Another major law governing the MLB is the 2002 Major League Baseball collective agreement (C.B.A). The CBA was enacted after series of players strikes in the year 2001. The CBA was aimed at both curbing the strike threat as well as allow the government to conduct random steroids test on the athletes (Utsler, & Epp, 2013). This added the government more footage in regulating the baseball. Before then, many of the tests conducted on the athletes were limited to cocaine and such other heavy narcotics but they would ignore mild drugs like steroids.

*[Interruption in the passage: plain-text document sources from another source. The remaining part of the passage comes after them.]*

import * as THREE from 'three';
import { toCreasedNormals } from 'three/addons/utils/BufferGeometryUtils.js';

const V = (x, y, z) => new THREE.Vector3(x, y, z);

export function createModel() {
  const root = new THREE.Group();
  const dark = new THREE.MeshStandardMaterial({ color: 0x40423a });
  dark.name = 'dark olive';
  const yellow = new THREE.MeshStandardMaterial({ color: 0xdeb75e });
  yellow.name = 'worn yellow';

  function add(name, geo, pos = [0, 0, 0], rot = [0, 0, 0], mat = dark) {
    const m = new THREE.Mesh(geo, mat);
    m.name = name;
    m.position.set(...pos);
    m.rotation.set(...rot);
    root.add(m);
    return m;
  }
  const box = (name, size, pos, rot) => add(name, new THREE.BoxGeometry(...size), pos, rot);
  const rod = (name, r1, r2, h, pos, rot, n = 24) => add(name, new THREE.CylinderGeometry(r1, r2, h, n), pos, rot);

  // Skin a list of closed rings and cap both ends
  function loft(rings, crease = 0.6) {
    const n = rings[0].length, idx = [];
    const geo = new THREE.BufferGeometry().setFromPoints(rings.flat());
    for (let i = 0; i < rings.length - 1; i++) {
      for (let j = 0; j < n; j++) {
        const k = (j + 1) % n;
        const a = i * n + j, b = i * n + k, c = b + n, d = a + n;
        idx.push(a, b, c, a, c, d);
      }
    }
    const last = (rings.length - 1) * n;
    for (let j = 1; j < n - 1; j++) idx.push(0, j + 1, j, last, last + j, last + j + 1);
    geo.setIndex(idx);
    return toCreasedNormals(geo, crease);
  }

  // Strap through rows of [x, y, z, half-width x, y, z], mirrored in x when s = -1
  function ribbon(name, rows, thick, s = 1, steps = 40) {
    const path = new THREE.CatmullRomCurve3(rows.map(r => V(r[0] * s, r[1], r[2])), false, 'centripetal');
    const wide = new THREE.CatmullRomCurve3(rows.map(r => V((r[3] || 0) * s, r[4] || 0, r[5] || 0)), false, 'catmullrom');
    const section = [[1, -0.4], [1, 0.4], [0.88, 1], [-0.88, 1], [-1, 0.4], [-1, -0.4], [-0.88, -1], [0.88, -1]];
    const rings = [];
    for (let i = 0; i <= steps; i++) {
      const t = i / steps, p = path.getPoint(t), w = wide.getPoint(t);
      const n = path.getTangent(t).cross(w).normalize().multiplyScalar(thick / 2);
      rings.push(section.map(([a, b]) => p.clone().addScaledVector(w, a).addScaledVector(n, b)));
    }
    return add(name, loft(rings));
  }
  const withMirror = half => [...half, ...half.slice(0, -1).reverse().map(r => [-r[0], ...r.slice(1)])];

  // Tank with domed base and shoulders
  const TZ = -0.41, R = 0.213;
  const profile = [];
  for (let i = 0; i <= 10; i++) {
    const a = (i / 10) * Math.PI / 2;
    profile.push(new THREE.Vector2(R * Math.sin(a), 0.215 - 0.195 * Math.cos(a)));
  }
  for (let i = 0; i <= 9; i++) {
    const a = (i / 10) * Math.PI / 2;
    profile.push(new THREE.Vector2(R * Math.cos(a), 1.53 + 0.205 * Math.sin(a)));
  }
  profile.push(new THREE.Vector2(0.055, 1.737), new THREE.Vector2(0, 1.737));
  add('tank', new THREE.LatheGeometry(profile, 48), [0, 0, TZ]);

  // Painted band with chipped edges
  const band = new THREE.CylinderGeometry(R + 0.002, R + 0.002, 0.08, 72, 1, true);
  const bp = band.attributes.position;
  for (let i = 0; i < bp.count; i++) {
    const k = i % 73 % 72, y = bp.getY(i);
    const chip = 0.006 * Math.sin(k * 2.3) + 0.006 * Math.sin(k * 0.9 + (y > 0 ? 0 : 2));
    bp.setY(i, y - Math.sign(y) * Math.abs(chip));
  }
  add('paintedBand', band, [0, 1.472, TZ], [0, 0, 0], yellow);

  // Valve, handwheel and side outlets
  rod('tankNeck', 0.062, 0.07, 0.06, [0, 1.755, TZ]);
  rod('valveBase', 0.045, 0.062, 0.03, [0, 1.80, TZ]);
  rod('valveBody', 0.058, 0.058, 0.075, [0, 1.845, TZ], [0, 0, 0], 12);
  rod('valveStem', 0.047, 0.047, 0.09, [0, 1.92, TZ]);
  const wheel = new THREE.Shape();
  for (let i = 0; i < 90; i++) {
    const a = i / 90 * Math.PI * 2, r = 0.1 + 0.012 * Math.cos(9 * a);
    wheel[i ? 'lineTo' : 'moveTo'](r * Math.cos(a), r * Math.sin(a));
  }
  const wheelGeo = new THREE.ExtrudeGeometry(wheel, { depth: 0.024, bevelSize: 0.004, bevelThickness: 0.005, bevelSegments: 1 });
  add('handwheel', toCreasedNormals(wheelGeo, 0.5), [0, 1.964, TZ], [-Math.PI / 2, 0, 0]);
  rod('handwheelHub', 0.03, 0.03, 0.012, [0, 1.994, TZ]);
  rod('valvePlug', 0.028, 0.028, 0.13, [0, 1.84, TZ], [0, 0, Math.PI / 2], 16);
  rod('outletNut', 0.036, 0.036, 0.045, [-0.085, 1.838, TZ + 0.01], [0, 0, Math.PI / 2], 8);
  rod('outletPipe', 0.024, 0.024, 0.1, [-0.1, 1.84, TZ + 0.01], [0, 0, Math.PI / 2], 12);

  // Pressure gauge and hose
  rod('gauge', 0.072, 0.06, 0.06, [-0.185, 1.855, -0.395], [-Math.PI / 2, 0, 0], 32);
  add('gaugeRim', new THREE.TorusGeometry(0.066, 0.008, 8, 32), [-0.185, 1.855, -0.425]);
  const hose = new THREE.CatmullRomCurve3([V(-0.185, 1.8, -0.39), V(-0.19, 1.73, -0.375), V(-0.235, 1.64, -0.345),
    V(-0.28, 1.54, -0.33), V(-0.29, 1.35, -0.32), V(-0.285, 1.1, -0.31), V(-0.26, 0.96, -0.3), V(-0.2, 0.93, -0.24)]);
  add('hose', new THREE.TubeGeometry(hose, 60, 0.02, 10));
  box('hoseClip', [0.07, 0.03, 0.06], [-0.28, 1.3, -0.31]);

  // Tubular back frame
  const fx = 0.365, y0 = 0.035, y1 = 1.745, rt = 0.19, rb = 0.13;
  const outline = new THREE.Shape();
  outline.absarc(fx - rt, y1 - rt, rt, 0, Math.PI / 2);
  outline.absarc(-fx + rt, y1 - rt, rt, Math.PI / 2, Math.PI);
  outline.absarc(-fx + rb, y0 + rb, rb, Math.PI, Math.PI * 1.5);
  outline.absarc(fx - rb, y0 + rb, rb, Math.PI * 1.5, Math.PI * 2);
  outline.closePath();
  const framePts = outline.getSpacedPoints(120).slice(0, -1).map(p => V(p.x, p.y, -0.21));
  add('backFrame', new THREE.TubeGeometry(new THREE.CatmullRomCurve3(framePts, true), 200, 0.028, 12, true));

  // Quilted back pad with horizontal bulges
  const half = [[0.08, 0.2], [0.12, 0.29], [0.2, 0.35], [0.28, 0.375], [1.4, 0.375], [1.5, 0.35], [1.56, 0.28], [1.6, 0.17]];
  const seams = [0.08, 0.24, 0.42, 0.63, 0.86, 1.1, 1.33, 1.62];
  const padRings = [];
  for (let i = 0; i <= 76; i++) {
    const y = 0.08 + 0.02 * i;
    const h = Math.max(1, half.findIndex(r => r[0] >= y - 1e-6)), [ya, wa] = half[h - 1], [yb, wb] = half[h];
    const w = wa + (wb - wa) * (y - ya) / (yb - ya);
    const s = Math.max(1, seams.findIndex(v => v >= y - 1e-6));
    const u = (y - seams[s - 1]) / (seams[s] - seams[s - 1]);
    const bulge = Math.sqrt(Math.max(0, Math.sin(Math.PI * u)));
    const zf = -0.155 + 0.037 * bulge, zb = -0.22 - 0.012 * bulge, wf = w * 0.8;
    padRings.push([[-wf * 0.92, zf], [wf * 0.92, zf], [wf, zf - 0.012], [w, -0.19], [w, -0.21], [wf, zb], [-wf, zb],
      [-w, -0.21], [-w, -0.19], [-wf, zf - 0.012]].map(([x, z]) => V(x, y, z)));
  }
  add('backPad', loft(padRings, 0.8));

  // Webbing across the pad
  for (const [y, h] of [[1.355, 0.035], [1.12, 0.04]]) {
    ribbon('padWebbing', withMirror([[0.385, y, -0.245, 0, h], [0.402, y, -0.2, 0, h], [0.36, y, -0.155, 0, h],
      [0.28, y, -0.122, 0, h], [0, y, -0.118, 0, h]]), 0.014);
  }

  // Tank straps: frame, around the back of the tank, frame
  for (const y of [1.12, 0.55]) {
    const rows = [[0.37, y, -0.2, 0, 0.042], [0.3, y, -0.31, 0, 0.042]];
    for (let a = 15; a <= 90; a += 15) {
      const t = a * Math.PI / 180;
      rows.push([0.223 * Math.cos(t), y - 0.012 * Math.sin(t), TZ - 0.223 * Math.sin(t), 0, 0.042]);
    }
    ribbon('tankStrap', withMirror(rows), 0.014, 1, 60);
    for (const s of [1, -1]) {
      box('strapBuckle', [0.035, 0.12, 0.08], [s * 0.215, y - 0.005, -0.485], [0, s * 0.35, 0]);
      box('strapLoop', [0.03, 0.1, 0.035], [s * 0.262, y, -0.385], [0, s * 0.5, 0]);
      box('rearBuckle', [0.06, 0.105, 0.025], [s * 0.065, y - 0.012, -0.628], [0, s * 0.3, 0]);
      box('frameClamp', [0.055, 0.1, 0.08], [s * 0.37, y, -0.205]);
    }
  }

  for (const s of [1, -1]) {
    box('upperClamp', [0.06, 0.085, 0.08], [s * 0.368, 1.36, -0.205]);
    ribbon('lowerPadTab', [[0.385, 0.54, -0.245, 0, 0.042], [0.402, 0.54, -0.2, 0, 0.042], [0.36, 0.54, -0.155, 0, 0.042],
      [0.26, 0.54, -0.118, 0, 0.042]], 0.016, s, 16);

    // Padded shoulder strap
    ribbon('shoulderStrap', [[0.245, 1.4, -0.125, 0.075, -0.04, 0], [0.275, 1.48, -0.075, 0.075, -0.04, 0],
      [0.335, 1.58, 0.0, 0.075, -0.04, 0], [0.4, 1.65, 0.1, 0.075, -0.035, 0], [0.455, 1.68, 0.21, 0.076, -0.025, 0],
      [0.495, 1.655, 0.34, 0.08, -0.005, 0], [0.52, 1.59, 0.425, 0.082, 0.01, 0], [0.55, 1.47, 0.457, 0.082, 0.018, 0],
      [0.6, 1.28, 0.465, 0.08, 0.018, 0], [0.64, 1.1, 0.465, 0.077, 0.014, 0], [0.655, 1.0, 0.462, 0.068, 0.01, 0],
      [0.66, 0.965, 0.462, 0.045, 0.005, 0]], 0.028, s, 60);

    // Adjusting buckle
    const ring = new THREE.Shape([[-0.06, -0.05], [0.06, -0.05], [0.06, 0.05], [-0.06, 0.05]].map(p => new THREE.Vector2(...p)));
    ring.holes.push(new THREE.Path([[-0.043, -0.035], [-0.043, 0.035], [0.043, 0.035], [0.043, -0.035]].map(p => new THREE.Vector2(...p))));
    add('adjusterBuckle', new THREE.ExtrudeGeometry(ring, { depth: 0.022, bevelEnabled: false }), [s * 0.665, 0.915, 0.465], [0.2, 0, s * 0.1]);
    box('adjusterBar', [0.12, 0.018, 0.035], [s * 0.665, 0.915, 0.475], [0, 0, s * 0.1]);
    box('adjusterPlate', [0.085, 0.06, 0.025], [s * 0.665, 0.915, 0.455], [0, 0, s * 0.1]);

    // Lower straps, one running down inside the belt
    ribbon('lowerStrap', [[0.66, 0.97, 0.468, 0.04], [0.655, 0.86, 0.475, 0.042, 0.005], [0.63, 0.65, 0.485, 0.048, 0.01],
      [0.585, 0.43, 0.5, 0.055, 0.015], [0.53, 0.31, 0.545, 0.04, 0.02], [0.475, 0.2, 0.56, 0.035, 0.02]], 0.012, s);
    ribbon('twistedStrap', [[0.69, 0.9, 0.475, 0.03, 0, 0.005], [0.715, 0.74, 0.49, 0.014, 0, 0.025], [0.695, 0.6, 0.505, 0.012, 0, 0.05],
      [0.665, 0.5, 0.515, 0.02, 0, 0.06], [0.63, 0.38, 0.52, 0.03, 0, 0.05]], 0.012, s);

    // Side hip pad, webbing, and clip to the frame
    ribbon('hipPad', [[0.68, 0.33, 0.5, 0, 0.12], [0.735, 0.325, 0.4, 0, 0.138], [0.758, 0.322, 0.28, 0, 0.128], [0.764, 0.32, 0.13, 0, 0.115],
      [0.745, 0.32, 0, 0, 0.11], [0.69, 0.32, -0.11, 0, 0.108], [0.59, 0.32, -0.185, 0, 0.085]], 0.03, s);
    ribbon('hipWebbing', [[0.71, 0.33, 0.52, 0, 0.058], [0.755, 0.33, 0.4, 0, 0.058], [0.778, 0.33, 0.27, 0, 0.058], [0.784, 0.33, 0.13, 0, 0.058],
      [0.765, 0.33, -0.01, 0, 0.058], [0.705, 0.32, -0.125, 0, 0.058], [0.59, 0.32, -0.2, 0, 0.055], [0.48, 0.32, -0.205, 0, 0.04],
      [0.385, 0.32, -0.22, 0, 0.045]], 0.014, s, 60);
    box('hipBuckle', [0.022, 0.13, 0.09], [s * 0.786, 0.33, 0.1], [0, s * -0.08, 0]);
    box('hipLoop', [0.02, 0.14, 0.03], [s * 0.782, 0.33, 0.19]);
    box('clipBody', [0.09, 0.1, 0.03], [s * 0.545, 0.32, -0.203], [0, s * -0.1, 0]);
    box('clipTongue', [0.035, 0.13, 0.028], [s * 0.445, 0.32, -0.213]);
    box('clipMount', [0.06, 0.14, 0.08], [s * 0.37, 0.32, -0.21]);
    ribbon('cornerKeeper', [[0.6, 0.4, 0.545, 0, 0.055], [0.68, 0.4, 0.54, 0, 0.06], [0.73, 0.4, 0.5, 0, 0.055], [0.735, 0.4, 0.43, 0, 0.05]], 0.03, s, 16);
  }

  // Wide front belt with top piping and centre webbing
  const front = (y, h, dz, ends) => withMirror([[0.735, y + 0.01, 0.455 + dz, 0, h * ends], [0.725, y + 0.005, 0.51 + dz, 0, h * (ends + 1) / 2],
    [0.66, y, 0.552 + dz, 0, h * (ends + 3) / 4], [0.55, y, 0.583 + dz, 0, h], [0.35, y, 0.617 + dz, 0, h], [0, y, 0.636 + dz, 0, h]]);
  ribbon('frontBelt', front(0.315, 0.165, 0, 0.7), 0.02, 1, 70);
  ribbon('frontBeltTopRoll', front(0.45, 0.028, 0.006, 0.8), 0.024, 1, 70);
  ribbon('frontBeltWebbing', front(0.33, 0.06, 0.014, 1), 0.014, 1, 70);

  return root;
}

From the above analysis, it is evident the anabolic steroid in the baseball game is far from over. The legal system alone does not seem to deliver the wanted solution. Therefore, it is in my opinion that more and more civic education is done on impacts of drug abuse and the community involved in finding the solution to the problem. Further, moral approach in addressing the menace should be consulted to boost the possibility of watching a baseball free of steroids and PEDs.
- Kozman, C. (2017). Who framed the steroid issue in baseball?: A study of the frame-source relationship in traditional and new media. Journal of Sports Media, 12(2), 125-156.
- McMullen, M. (2014). MLB drug policy analysis. Journal of Facility Planning, Design, and Management, 2(1).
- Momaya, A., Fawal, M., & Estes, R. (2015). Performance-enhancing substances in sports: A review of the literature. Sports Medicine, 45(4), 517-531.
- Murray, J., van, d. R., & Shandra, J. M. (2013). Why they juice: The role of social forces in performance enhancing drug use by professional athletes. Sociological Focus, 46(4), 281-294.
- Utsler, M., & Epp, S. (2013). Image repair through TV: The strategies of McGwire, rodriguez and bonds. Journal of Sports Media, 8(1), 139-161.